TASK DIRECTIONS —
Please copy each line from the entries that contains the string "rings".

EXERCISE DATA —

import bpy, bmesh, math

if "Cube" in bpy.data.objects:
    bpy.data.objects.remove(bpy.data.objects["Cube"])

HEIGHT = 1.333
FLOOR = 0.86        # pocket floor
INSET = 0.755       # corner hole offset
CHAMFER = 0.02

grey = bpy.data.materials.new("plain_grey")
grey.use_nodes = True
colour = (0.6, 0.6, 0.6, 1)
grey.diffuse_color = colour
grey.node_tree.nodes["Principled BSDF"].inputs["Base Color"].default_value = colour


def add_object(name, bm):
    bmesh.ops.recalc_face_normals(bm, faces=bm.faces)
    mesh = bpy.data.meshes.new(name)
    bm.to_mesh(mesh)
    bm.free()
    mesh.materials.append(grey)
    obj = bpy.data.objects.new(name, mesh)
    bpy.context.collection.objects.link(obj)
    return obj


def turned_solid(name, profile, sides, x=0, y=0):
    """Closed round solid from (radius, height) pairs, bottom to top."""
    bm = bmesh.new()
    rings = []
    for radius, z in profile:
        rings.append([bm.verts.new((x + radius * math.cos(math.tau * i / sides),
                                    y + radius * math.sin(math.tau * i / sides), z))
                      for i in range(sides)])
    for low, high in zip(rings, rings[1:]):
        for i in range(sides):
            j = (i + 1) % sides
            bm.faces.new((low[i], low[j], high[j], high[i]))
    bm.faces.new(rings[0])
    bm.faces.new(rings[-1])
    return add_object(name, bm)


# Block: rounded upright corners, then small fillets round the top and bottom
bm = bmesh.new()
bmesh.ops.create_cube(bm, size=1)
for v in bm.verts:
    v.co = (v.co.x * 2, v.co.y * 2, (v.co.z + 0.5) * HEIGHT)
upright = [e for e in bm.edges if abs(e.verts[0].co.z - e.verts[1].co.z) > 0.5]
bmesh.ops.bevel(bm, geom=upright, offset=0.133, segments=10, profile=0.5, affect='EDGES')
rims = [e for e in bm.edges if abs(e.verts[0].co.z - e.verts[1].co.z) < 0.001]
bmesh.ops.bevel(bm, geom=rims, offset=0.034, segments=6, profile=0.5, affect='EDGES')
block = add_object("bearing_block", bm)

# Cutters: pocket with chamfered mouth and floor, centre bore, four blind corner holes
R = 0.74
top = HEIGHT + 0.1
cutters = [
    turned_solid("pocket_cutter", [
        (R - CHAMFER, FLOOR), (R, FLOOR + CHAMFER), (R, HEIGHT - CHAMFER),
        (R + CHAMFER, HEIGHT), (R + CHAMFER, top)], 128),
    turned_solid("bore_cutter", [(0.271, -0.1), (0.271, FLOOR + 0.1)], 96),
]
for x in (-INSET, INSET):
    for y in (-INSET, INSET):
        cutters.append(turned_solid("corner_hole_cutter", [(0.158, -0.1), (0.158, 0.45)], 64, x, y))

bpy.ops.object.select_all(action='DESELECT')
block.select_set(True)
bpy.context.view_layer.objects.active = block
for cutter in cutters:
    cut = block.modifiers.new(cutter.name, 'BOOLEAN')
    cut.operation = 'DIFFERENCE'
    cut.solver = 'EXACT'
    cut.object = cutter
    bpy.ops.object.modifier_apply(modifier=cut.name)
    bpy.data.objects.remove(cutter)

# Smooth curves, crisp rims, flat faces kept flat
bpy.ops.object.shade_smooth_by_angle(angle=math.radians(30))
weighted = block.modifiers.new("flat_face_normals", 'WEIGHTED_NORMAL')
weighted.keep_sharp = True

TASK RESULT —
    rings = []
        rings.append([bm.verts.new((x + radius * math.cos(math.tau * i / sides),
    for low, high in zip(rings, rings[1:]):
    bm.faces.new(rings[0])
    bm.faces.new(rings[-1])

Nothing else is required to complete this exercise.